■ WORK REQUIRED:
Repeat verbatim, and only, the lines of the data below, beginning at the line that contains "const ROD_R = 0.0122;" and stopping after the line that contains "function screw(parent, x, y, z, r)".

EXTRACTED DATA below:

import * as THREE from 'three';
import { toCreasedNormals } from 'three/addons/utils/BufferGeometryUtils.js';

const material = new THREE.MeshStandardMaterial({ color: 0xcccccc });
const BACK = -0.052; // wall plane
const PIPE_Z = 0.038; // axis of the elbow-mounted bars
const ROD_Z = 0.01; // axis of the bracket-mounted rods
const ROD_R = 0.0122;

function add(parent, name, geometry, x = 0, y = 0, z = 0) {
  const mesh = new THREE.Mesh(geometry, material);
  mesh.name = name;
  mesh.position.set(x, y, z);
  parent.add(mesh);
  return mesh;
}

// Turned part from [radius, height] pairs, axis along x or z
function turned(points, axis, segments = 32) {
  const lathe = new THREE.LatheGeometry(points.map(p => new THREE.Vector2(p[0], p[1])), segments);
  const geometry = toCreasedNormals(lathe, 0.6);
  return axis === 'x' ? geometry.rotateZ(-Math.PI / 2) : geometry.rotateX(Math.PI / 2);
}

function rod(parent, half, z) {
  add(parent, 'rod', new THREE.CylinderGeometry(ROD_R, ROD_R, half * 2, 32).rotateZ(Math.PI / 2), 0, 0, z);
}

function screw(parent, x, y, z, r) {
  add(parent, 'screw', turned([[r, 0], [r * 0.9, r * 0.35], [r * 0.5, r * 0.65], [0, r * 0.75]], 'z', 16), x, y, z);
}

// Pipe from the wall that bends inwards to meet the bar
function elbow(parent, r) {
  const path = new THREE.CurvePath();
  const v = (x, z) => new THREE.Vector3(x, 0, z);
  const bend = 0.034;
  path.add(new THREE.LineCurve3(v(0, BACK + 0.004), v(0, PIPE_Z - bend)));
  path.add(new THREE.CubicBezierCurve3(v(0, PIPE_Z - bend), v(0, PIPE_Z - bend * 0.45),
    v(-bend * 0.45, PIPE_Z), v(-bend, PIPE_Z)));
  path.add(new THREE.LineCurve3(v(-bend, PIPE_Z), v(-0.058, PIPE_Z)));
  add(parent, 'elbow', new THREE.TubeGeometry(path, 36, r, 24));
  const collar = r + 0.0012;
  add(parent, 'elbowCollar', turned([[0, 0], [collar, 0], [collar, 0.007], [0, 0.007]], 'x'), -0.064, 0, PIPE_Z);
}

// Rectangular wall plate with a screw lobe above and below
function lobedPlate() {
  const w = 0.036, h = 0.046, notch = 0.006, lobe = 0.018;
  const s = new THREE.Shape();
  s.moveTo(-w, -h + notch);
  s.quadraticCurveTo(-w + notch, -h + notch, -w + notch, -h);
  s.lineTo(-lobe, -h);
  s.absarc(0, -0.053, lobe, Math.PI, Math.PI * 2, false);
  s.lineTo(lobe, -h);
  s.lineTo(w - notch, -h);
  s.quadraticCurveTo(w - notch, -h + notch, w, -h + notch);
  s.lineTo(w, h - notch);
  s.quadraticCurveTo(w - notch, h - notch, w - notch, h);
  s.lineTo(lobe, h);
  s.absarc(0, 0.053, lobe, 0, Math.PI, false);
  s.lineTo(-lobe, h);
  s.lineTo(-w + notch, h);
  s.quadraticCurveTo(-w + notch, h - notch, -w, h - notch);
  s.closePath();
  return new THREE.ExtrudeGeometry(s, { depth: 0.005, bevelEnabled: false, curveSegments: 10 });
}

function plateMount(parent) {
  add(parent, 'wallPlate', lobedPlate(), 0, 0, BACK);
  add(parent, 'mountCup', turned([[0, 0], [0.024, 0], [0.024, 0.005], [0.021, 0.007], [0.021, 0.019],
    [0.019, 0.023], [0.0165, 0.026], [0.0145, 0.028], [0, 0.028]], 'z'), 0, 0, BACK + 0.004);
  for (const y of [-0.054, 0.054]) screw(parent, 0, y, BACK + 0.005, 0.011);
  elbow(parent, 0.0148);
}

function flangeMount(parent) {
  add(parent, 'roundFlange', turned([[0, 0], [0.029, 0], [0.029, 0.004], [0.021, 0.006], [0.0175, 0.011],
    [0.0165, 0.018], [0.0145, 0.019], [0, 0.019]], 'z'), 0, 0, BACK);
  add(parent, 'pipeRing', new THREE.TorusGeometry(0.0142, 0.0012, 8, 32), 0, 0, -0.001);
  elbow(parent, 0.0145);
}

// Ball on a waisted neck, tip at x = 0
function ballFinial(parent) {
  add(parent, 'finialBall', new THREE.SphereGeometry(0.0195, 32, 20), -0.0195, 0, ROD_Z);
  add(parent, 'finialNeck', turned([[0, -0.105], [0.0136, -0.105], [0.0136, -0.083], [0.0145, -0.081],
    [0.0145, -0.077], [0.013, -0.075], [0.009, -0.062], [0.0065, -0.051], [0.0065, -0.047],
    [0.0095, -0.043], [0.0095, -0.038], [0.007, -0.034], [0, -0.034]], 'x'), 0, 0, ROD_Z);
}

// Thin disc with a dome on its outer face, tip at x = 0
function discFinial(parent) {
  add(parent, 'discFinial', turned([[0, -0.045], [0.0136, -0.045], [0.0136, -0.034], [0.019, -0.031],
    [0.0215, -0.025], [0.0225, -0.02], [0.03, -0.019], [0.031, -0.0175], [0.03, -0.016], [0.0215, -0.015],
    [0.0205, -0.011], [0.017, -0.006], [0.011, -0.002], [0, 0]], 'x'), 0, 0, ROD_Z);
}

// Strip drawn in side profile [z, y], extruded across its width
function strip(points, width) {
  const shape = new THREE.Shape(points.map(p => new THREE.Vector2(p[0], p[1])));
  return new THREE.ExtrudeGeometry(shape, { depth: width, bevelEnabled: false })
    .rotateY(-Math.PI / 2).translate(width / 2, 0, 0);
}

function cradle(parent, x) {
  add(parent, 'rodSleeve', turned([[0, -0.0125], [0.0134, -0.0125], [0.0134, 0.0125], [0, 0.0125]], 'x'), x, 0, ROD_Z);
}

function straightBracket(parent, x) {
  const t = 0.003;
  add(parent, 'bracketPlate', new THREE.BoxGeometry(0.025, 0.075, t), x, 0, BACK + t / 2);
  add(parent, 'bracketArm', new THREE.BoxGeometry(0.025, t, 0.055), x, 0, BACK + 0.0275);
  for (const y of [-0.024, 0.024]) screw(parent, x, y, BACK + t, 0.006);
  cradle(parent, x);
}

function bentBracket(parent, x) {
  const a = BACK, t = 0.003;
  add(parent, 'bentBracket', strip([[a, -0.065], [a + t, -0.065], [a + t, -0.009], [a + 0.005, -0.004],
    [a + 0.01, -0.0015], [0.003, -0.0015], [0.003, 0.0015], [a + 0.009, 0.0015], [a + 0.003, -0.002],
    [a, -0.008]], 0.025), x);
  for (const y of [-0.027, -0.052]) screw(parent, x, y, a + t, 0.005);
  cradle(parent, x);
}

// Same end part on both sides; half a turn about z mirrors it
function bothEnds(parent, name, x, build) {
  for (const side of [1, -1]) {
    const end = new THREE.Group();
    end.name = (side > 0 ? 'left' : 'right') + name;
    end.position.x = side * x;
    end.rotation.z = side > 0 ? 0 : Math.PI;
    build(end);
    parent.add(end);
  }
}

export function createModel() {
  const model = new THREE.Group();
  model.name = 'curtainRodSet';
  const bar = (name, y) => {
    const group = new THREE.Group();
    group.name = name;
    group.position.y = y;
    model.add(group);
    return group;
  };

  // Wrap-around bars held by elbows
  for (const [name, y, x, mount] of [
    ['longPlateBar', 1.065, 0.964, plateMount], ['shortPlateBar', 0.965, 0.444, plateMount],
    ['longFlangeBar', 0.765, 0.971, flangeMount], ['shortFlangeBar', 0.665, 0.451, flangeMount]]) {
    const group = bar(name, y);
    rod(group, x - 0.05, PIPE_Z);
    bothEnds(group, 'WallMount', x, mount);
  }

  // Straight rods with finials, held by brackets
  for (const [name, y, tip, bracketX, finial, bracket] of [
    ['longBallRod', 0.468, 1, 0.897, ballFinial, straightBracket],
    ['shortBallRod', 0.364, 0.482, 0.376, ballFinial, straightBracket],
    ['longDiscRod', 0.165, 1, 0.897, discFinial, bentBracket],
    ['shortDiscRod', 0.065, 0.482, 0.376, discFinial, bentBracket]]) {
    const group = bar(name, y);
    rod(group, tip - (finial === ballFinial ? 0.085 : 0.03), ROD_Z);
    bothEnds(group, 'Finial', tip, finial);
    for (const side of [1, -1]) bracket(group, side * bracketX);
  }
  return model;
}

End of EXTRACTED DATA.

■ TASK RESPONSE:
const ROD_R = 0.0122;

function add(parent, name, geometry, x = 0, y = 0, z = 0) {
  const mesh = new THREE.Mesh(geometry, material);
  mesh.name = name;
  mesh.position.set(x, y, z);
  parent.add(mesh);
  return mesh;
}

// Turned part from [radius, height] pairs, axis along x or z
function turned(points, axis, segments = 32) {
  const lathe = new THREE.LatheGeometry(points.map(p => new THREE.Vector2(p[0], p[1])), segments);
  const geometry = toCreasedNormals(lathe, 0.6);
  return axis === 'x' ? geometry.rotateZ(-Math.PI / 2) : geometry.rotateX(Math.PI / 2);
}

function rod(parent, half, z) {
  add(parent, 'rod', new THREE.CylinderGeometry(ROD_R, ROD_R, half * 2, 32).rotateZ(Math.PI / 2), 0, 0, z);
}

function screw(parent, x, y, z, r) {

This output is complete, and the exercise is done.